*TASK REQUIREMENTS*. Start at the line in the entries below that contains "-b), (-b, -a), (b, -a)]", stop at the line that contains "# Three barrels, collar and hollow muzzle", and output exactly the lines in that span, both ends included.

*TASK DATA*.
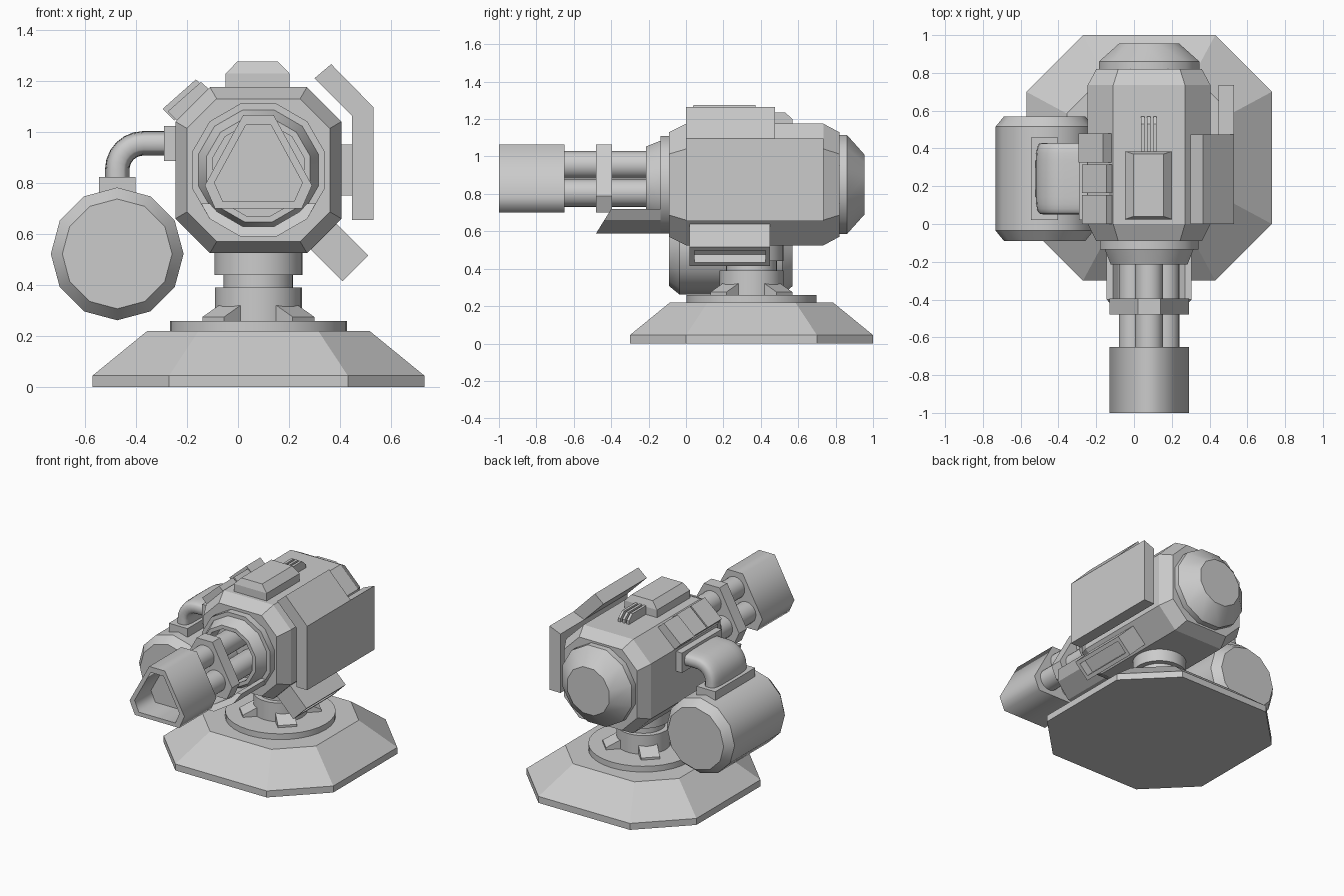
import bpy, bmesh, math
from mathutils import Vector

cube = bpy.data.objects.get("Cube")
if cube:
    bpy.data.objects.remove(cube, do_unlink=True)

GREY = (0.6, 0.6, 0.6, 1.0)
mat = bpy.data.materials.new("plain grey")
mat.use_nodes = True
mat.diffuse_color = GREY
mat.node_tree.nodes["Principled BSDF"].inputs["Base Color"].default_value = GREY

CX, CZ = 0.08, 0.85      # gun axis
PY = 0.35                # pedestal centre in y


def loft(name, rings, angle=None):
    """Skin a list of equal-length point rings and cap both ends."""
    bm = bmesh.new()
    rows = [[bm.verts.new(p) for p in ring] for ring in rings]
    n = len(rows[0])
    for a, b in zip(rows, rows[1:]):
        for i in range(n):
            j = (i + 1) % n
            bm.faces.new((a[i], a[j], b[j], b[i]))
    bm.faces.new(rows[0])
    bm.faces.new(rows[-1][::-1])
    bmesh.ops.recalc_face_normals(bm, faces=bm.faces)
    me = bpy.data.meshes.new(name)
    bm.to_mesh(me)
    bm.free()
    me.materials.append(mat)
    ob = bpy.data.objects.new(name, me)
    bpy.context.collection.objects.link(ob)
    if angle:
        bpy.ops.object.select_all(action='DESELECT')
        ob.select_set(True)
        bpy.context.view_layer.objects.active = ob
        bpy.ops.object.shade_smooth_by_angle(angle=math.radians(angle))
    return ob


def lathe_y(name, cx, cz, profile, n=12, phase=15, angle=35):
    """Turned part along y; profile is (radius, y)."""
    ang = [math.radians(phase + 360 * i / n) for i in range(n)]
    return loft(name, [[(cx + r * math.cos(a), y, cz + r * math.sin(a)) for a in ang]
                       for r, y in profile], angle)


def lathe_z(name, profile, n=32):
    """Turned part on the pedestal axis; profile is (radius, z)."""
    ang = [math.tau * i / n for i in range(n)]
    return loft(name, [[(CX + r * math.cos(a), PY + r * math.sin(a), z) for a in ang]
                       for r, z in profile], 35)


def prism_y(name, pts, y0, y1, angle=None):
    return loft(name, [[(x, y, z) for x, z in pts] for y in (y0, y1)], angle)


def box(name, x0, x1, y0, y1, z0, z1):
    return prism_y(name, [(x0, z0), (x1, z0), (x1, z1), (x0, z1)], y0, y1)


def octagon(a, b):
    return [(a, -b), (a, b), (b, a), (-b, a), (-a, b), (-a, -b), (-b, -a), (b, -a)]


# Base plinth
loft("base", [[(CX + s * x, PY + s * y, z) for x, y in octagon(0.65, 0.35)]
              for s, z in ((1, 0), (1, 0.045), (0.67, 0.22))])
lathe_z("base_disc", [(0.347, 0.21), (0.347, 0.26)])
lathe_z("pedestal", [(0.17, 0.25), (0.17, 0.39), (0.136, 0.39), (0.136, 0.44),
                     (0.172, 0.44), (0.172, 0.54)])

# Four diagonal ribs around the pedestal
for k in range(4):
    a = math.radians(45 + 90 * k)
    d = Vector((math.cos(a), math.sin(a), 0))
    s = Vector((-d.y, d.x, 0)) * 0.06
    c = Vector((CX, PY, 0))
    rib = [(0.1, 0.25), (0.25, 0.25), (0.25, 0.275), (0.15, 0.325), (0.1, 0.325)]
    loft(f"pedestal_rib_{k + 1}",
         [[c + d * r + side + Vector((0, 0, z)) for r, z in rib] for side in (-s, s)])

# Main housing
loft("body", [[(CX + s * x, y, CZ + s * z) for x, z in octagon(0.325, 0.19)]
              for s, y in ((0.86, -0.09), (1, 0), (1, 0.735), (0.86, 0.82))])
lathe_y("rear_cap", CX, CZ, [(0.275, 0.8), (0.275, 0.86), (0.165, 0.955)])
lathe_y("front_ring", CX, CZ, [(0.27, -0.07), (0.27, -0.135), (0.243, -0.135),
                               (0.21, -0.215), (0.185, -0.215), (0.185, -0.1)])

# Trough below the barrels, with a raked front lip
arc = [(0.225, -0.13)] + [(0.27 * math.cos(math.radians(a)), 0.27 * math.sin(math.radians(a)))
                          for a in (-45, -75, -105, -135)] + [(-0.225, -0.13)]
section = arc + [(x * 0.85, max(z * 0.85, -0.235) if abs(x) < 0.22 else z)
                 for x, z in reversed(arc)]
loft("barrel_trough", [[(CX + x, -0.08, CZ + z) for x, z in section],
                       [(CX + x, -0.48 + (z + 0.26) * 0.62, CZ + z) for x, z in section]])

# Three barrels, collar and hollow muzzle
for k in range(3):
    a = math.radians(90 + 120 * k)
    lathe_y(f"barrel_{k + 1}", CX + 0.1 * math.cos(a), CZ + 0.005 + 0.1 * math.sin(a),
            [(0.074, -0.08), (0.074, -0.7)], n=20)
tri = [(0.06, 0.215), (-0.06, 0.215), (-0.21, -0.06), (-0.17, -0.15), (0.17, -0.15), (0.21, -0.06)]
prism_y("barrel_collar", [(CX + x, CZ + z) for x, z in tri], -0.48, -0.395)
loft("muzzle", [[(CX + s * x, y, CZ + s * z) for x, z in tri]
                for s, y in ((1, -0.65), (1, -1), (0.82, -1), (0.82, -0.82))], 68)

# Roof hatch and three cooling fins behind it
loft("roof_hatch", [[(0.077 + i * hx, 0.205 + j * hy, z)
                     for i, j in ((-1, -1), (1, -1), (1, 1), (-1, 1))]
                    for hx, hy, z in ((0.125, 0.18, 1.15), (0.125, 0.18, 1.228), (0.08, 0.165, 1.275))])
for k in range(3):
    x = 0.047 + 0.032 * k
    fin = [(0.37, 1.16), (0.57, 1.16), (0.57, 1.2), (0.53, 1.235), (0.37, 1.235)]
    loft(f"roof_fin_{k + 1}", [[(xx, y, z) for y, z in fin] for xx in (x - 0.009, x + 0.009)])

# Bent shield on the left side: upright plate and shorter sloped plate
prism_y("shield_upright", [(0.447, 0.655), (0.53, 0.655), (0.53, 1.097), (0.447, 1.063)], 0, 0.735)
prism_y("shield_slope", [(0.30, 1.21), (0.447, 1.063), (0.53, 1.097), (0.365, 1.265)], 0, 0.475)
box("shield_mount", 0.38, 0.46, 0.1, 0.4, 0.75, 0.95)

# Three armour blocks on the upper right edge
for k in range(3):
    y = 0.163 * k
    o = 0.02 if k == 2 else 0
    pts = [(-0.275, 1.08), (-0.145, 1.195), (-0.10, 1.155), (-0.23, 1.035)]
    prism_y(f"armour_block_{k + 1}", [(x - o, z + o * 0.5) for x, z in pts], y, y + 0.153)

# Ejection chute under the left side, with a recessed mouth
u, v = Vector((1, 0, -1)) / math.sqrt(2), Vector((1, 0, 1)) / math.sqrt(2)


def chute(dist, half, hy):
    c = Vector((0.46, 0.235, 0.465)) + u * dist
    return [c + v * half * i + Vector((0, hy * j, 0))
            for i, j in ((-1, -1), (1, -1), (1, 1), (-1, 1))]


loft("ejection_chute", [chute(-0.26, 0.071, 0.215), chute(0, 0.071, 0.215),
                        chute(0, 0.045, 0.19), chute(-0.06, 0.045, 0.19)])

# Side tank
lathe_y("side_tank", -0.473, 0.522, [(0.215, -0.09), (0.26, -0.035), (0.26, 0.515), (0.215, 0.57)],
        n=12, phase=0)

# Wide feed duct bending from the housing down into the tank
path = [(-0.25, 0.955, 0)] + [
    (-0.37 - 0.103 * math.sin(t), 0.852 + 0.103 * math.cos(t), t)
    for t in (math.radians(15 * k) for k in range(7))] + [(-0.473, 0.76, math.pi / 2)]
rings = []
for px, pz, t in path:
    nx, nz = -math.sin(t), math.cos(t)
    ring = []
    for k in range(24):
        a = math.tau * k / 24
        c, s = math.cos(a), math.sin(a)
        w = 0.19 * math.copysign(abs(c) ** 0.5, c)
        h = 0.048 * math.copysign(abs(s) ** 0.5, s)
        ring.append((px + nx * h, 0.24 + w, pz + nz * h))
    rings.append(ring)
loft("feed_duct", rings, 40)
box("duct_body_flange", -0.29, -0.22, 0.022, 0.458, 0.885, 1.022)
box("duct_tank_flange", -0.545, -0.402, 0.022, 0.458, 0.72, 0.823)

*SOLUTION TO THE PROBLEM*.
    return [(a, -b), (a, b), (b, a), (-b, a), (-a, b), (-a, -b), (-b, -a), (b, -a)]


# Base plinth
loft("base", [[(CX + s * x, PY + s * y, z) for x, y in octagon(0.65, 0.35)]
              for s, z in ((1, 0), (1, 0.045), (0.67, 0.22))])
lathe_z("base_disc", [(0.347, 0.21), (0.347, 0.26)])
lathe_z("pedestal", [(0.17, 0.25), (0.17, 0.39), (0.136, 0.39), (0.136, 0.44),
                     (0.172, 0.44), (0.172, 0.54)])

# Four diagonal ribs around the pedestal
for k in range(4):
    a = math.radians(45 + 90 * k)
    d = Vector((math.cos(a), math.sin(a), 0))
    s = Vector((-d.y, d.x, 0)) * 0.06
    c = Vector((CX, PY, 0))
    rib = [(0.1, 0.25), (0.25, 0.25), (0.25, 0.275), (0.15, 0.325), (0.1, 0.325)]
    loft(f"pedestal_rib_{k + 1}",
         [[c + d * r + side + Vector((0, 0, z)) for r, z in rib] for side in (-s, s)])

# Main housing
loft("body", [[(CX + s * x, y, CZ + s * z) for x, z in octagon(0.325, 0.19)]
              for s, y in ((0.86, -0.09), (1, 0), (1, 0.735), (0.86, 0.82))])
lathe_y("rear_cap", CX, CZ, [(0.275, 0.8), (0.275, 0.86), (0.165, 0.955)])
lathe_y("front_ring", CX, CZ, [(0.27, -0.07), (0.27, -0.135), (0.243, -0.135),
                               (0.21, -0.215), (0.185, -0.215), (0.185, -0.1)])

# Trough below the barrels, with a raked front lip
arc = [(0.225, -0.13)] + [(0.27 * math.cos(math.radians(a)), 0.27 * math.sin(math.radians(a)))
                          for a in (-45, -75, -105, -135)] + [(-0.225, -0.13)]
section = arc + [(x * 0.85, max(z * 0.85, -0.235) if abs(x) < 0.22 else z)
                 for x, z in reversed(arc)]
loft("barrel_trough", [[(CX + x, -0.08, CZ + z) for x, z in section],
                       [(CX + x, -0.48 + (z + 0.26) * 0.62, CZ + z) for x, z in section]])

# Three barrels, collar and hollow muzzle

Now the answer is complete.